Sex with Strangers
Time Out says
Emilia Fox and Theo James star in a bland US romcom
The oo-er missus title is about as exciting as it gets in ‘Sex with Strangers’, a British premiere of a contemporary play by the prolific American playwright and ‘House of Cards’ writer Laura Eason, whose work hasn’t been staged before in the UK. Eason applies Twitter-age dilemmas to a sped-up love affair between two writers: Olivia (Emilia Fox) and Ethan (Theo James). She’s a literary professor in her late thirties, loves the smell of books and has one highly-regarded, little-read book behind her; he’s younger, brasher, has a best-selling ‘internet memoir’ and blog called ‘Sex with Strangers’ to his name (guess what it’s about) and has heart palpitations when he can’t get wifi.
Eason’s play thrusts these two strangers together in a snowy Michigan cabin, a writers’ retreat where they immediately start sizing each other up, physically, intellectually, emotionally. It’s like the car trip in ‘When Harry Met Sally’, only the sex starts almost immediately. Eason invites us into a bubble only to ask us to watch it slowly burst: the second act takes place in Olivia’s New York apartment and by now their initial identities – real and imagined – have started to blur as they find out more about each other and how they’re perceived by the wider world through their work and their public, especially digital, profiles.

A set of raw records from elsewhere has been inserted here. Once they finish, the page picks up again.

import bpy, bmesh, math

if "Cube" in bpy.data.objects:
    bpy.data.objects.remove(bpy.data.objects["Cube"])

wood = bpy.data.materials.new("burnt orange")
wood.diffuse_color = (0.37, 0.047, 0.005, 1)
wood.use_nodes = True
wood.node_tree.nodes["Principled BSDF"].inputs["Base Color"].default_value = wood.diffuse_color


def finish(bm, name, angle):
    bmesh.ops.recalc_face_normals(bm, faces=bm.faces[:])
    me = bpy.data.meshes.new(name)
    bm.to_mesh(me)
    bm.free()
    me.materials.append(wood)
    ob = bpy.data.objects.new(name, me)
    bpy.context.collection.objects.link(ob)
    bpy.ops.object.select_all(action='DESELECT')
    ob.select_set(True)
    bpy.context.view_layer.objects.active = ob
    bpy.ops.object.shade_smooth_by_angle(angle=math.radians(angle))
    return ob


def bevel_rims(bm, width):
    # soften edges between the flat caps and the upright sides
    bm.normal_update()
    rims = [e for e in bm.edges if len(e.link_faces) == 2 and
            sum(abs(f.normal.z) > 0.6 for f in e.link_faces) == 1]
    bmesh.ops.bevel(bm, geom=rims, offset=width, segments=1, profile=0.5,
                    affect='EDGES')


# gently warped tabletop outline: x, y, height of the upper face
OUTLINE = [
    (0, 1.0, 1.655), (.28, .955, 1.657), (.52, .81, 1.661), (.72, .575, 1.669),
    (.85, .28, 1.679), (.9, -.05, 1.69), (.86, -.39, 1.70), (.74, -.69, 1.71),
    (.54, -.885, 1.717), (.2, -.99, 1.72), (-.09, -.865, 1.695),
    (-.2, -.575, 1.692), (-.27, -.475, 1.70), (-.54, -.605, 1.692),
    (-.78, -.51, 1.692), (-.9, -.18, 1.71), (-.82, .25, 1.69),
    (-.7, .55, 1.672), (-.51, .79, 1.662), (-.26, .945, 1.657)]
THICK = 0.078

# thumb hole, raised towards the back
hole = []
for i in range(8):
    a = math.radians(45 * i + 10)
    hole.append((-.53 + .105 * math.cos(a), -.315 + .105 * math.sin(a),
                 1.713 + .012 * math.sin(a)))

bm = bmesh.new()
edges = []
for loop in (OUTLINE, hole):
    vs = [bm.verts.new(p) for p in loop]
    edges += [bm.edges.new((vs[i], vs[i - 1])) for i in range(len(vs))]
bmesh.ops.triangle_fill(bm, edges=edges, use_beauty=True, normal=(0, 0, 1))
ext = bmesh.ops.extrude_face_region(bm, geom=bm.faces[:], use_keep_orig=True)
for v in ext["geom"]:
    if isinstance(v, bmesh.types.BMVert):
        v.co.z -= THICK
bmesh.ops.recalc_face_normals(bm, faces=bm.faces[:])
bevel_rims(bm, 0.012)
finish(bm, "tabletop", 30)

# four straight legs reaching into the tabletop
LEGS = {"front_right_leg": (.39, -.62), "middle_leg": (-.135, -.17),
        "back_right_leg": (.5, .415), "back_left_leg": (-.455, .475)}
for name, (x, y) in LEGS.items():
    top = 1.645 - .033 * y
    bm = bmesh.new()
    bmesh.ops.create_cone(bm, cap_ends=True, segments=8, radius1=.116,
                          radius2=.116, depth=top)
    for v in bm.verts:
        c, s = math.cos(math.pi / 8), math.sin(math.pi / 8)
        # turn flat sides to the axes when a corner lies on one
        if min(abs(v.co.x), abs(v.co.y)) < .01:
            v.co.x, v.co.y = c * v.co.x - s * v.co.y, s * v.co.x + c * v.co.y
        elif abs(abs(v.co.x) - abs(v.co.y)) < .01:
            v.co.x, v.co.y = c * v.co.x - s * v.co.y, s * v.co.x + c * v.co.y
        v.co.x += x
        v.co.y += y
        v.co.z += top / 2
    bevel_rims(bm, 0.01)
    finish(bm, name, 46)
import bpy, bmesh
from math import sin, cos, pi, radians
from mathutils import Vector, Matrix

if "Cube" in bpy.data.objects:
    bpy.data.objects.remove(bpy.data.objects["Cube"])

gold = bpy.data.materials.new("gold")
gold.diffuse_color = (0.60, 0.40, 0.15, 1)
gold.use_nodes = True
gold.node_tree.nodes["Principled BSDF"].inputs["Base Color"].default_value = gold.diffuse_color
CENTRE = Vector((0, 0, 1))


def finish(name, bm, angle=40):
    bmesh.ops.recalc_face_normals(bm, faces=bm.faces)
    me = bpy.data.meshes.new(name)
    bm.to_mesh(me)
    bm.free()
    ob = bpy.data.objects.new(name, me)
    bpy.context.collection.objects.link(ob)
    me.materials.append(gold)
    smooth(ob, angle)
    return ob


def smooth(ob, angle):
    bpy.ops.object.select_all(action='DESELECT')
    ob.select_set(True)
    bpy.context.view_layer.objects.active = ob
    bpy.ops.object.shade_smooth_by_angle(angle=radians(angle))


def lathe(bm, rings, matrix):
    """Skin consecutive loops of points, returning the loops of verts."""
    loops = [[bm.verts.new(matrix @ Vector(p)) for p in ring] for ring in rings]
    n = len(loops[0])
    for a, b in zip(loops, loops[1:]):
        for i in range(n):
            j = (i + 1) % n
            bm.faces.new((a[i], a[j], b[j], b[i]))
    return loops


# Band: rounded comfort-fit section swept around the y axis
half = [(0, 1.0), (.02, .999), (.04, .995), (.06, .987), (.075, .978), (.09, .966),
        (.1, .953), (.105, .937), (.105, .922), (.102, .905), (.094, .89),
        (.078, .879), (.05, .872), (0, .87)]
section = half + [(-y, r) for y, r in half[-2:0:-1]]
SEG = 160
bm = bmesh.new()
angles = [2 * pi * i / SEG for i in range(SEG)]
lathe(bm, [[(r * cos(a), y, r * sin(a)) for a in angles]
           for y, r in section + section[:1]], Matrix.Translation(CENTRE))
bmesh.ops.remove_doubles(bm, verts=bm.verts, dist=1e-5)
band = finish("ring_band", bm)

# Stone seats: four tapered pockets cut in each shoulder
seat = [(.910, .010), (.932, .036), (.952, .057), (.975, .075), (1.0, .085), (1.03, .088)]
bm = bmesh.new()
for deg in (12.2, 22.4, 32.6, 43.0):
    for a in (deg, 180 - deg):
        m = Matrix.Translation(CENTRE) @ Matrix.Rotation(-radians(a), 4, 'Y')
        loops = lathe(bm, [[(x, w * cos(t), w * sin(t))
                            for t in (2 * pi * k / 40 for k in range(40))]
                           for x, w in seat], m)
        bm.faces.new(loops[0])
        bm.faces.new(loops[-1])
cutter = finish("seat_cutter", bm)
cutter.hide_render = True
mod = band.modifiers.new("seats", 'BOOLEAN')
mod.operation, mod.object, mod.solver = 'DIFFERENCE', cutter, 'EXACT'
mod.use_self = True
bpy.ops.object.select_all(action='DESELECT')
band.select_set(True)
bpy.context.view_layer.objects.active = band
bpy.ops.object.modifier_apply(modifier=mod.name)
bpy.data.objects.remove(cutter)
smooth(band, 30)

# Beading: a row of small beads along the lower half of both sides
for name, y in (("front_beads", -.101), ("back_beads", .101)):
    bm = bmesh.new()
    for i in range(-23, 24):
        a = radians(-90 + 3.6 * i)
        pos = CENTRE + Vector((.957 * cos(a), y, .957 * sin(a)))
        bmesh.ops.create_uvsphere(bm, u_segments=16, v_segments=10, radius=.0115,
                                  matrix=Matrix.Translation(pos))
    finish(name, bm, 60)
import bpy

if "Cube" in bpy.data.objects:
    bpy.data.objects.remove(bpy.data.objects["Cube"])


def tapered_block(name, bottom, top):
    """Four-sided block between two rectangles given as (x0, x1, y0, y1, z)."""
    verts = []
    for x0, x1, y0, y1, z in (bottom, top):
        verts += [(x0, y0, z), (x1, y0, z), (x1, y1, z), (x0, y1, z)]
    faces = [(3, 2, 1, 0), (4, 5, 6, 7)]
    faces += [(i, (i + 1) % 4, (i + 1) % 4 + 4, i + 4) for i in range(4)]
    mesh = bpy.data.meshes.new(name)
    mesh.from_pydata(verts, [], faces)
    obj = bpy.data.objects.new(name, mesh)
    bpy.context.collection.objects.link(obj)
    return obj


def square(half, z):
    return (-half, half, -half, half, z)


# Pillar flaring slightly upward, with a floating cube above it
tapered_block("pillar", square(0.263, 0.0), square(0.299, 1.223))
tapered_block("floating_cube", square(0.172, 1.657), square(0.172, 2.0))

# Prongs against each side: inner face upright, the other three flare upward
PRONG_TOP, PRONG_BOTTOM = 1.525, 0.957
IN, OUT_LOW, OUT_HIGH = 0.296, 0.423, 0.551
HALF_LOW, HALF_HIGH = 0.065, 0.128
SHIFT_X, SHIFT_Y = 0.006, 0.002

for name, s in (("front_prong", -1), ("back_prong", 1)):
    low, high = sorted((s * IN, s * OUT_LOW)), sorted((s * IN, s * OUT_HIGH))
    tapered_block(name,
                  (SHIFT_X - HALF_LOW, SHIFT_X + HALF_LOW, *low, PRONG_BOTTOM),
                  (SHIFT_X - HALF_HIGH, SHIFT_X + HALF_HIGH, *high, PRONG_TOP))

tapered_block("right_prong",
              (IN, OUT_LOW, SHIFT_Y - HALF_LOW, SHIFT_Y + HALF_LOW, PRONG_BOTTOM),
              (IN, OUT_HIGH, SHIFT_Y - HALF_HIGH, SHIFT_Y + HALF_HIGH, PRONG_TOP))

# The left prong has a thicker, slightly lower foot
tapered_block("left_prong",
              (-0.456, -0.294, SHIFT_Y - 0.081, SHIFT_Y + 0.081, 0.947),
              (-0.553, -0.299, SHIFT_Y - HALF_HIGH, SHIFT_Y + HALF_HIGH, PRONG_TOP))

The high-profile casting suggests sex and star appeal, and there’s a likeable energy and spark between James and Fox, but the play itself isn’t up-to-scratch. It’s fitfully amusing and insightful, but mostly it’s meandering, limp and lacking in bite and strong ideas. Getting the social-media age right in drama is about as hard as making a coherent argument in less than 140 characters: it’s too easy to look out of date, out of touch, out of time, and that’s the problem here: you feel that Eason is only partially interested in the digital angle, and yet it’s central to her play. It feels like paying lip-service to modernity. It doesn’t help that Peter Dubois’s production too often feels like a middle-of-the-road big-screen rom-com, from the literal design and smooth-core sex scenes to the infuriating drive-time music that plays during steamy scene changes and fades to black. The most exciting thing about this play is imagining potential punters googling 'sex with strangers Hampstead'. Racy name, sleepy play.